Learning is a basic tenet of living. As we grow as souls, we learn the basic necessities, most importantly, what it is like to live with other human beings in a microcosm of conflict and its opposite — relief from conflict. Through our associations with relatives and friends, co-workers and people on the street, we discern differences between us and them. Though they are not truly different from us at our core energy source, we notice differences in body type and temperament, intentions and actions. We notice words used to communicate and physical sensations that soothe or bother us, and we consider these differences carefully as our emotions direct us to. Taking in what is in our life and mulling it over, for better or for worse, is what we are supposed to do in this dimension. We are here to learn. To what end?
Let’s say, all that we do in this life doesn’t have purpose. What is our experience of life then? If we are lucky enough to be born to a mother who keeps us, or another surrogate mother who does, and we are lucky enough to go to school all the way through the secondary education level or at least most of the way, learning enough to read, write, apply math to manage money, and communicate our thoughts coherently and know references to cultural norms and folklore, what else is there to learn that is practical in its application? What else is there to achieve?
Cultural norms in many ways dictate what one should do next: work, get married, have children and babysit the grandchildren, retire, and hopefully grow old not too badly. What of the various and inevitable squabbles we get into during that journey that the culture we live in presents us? How do we make sense of the dynamics of relationships, the ones that go well, and the ones that don’t, if there isn’t a purpose in having them, other than an accident of fate? A life wherein learning happens only in the classroom and not after? What guides us to our best self? Religion? Charities? Support groups? Individual friendships?
I would argue that each of these organizations and the singular phenomenon of a close relationship has a transcendent quality to it—transcendent in the sense that the association feels larger than our own lives, important, purposeful—because it is. Being involved in such organizations and close relationships teaches us important lessons that our soul craves—to be a bigger person, a person with more skills: to discern and yet accept and ultimately embrace differences; to generate more positive feelings than negative; to be kinder to self and understanding of others’ foibles.
What if every interaction had something for us to learn? As souls in human form, we have opportunities every day to learn something, if only to wake up and decide to accept what is going on in the world as it is. What happens around us, not just to us, is purposeful. What we experience is specifically for our growth. What happens to others is specifically for their growth. We can feel called to act on behalf of others, as that is what we are to learn, or we can pray for resolution. The world is a stage upon which events are there for us to see, feel, adjudicate, rail against or react to in myriad other ways. In reacting, we learn something about ourselves and others.

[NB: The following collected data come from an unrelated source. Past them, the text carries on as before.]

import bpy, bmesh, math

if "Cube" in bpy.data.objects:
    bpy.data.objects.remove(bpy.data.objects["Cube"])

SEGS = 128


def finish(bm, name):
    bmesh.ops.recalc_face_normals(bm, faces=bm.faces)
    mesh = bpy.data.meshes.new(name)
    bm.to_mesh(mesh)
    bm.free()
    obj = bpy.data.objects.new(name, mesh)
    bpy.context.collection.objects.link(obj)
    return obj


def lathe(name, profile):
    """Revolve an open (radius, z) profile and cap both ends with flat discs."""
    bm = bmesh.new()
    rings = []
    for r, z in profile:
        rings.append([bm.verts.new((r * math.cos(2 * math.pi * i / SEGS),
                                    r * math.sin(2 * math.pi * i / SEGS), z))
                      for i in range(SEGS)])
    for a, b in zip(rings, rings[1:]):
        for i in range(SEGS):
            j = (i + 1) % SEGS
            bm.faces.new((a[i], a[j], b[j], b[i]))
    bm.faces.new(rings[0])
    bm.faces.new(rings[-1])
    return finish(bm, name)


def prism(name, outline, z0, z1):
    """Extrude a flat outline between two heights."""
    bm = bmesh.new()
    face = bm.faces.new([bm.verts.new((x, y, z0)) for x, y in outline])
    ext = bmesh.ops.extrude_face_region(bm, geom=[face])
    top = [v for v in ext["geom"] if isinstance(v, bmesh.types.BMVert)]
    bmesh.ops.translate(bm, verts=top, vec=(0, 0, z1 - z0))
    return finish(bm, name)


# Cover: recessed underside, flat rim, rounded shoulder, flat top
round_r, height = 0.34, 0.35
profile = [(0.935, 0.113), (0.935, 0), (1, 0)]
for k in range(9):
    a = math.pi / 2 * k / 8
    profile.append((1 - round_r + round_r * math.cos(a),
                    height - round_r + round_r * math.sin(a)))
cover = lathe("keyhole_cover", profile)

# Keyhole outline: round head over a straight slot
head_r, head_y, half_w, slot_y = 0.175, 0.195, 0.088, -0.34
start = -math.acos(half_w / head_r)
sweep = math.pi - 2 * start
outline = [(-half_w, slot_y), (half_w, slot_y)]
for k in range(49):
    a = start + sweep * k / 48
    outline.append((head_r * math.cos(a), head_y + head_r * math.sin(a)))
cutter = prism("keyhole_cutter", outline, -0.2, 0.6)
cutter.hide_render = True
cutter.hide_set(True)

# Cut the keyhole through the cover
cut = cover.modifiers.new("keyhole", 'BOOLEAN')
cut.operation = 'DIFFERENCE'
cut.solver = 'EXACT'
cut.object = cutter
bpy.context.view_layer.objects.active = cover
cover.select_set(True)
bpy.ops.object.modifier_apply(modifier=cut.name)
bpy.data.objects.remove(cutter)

We may find ourselves repeating the same emotional scenarios throughout our lives—the same betrayals, the same disappointments, the same mistreatment. This is the same math lesson, or reading lesson, or social relations lesson repeating for our benefit, as we are always in school, whether we are consciously aware of it or not, to our journey’s end. And then we take it up again in our next life, hopefully, with better skills to deal with them.
Annette Goggio, MPH holds graduate and undergraduate degrees in the health sciences. Her practice in energy medicine is based on the teachings of Dixie Yeterian and Donna Eden of Eden Energy Medicine. Ms. Goggio offers a suite of services including hands-on and distant healing, life counselling, and numerology. To learn more please visit: www.aquantummoment.com. Her recent book, Healing: A Conversation, provides readers with a framework for understanding life purpose and the education of the soul.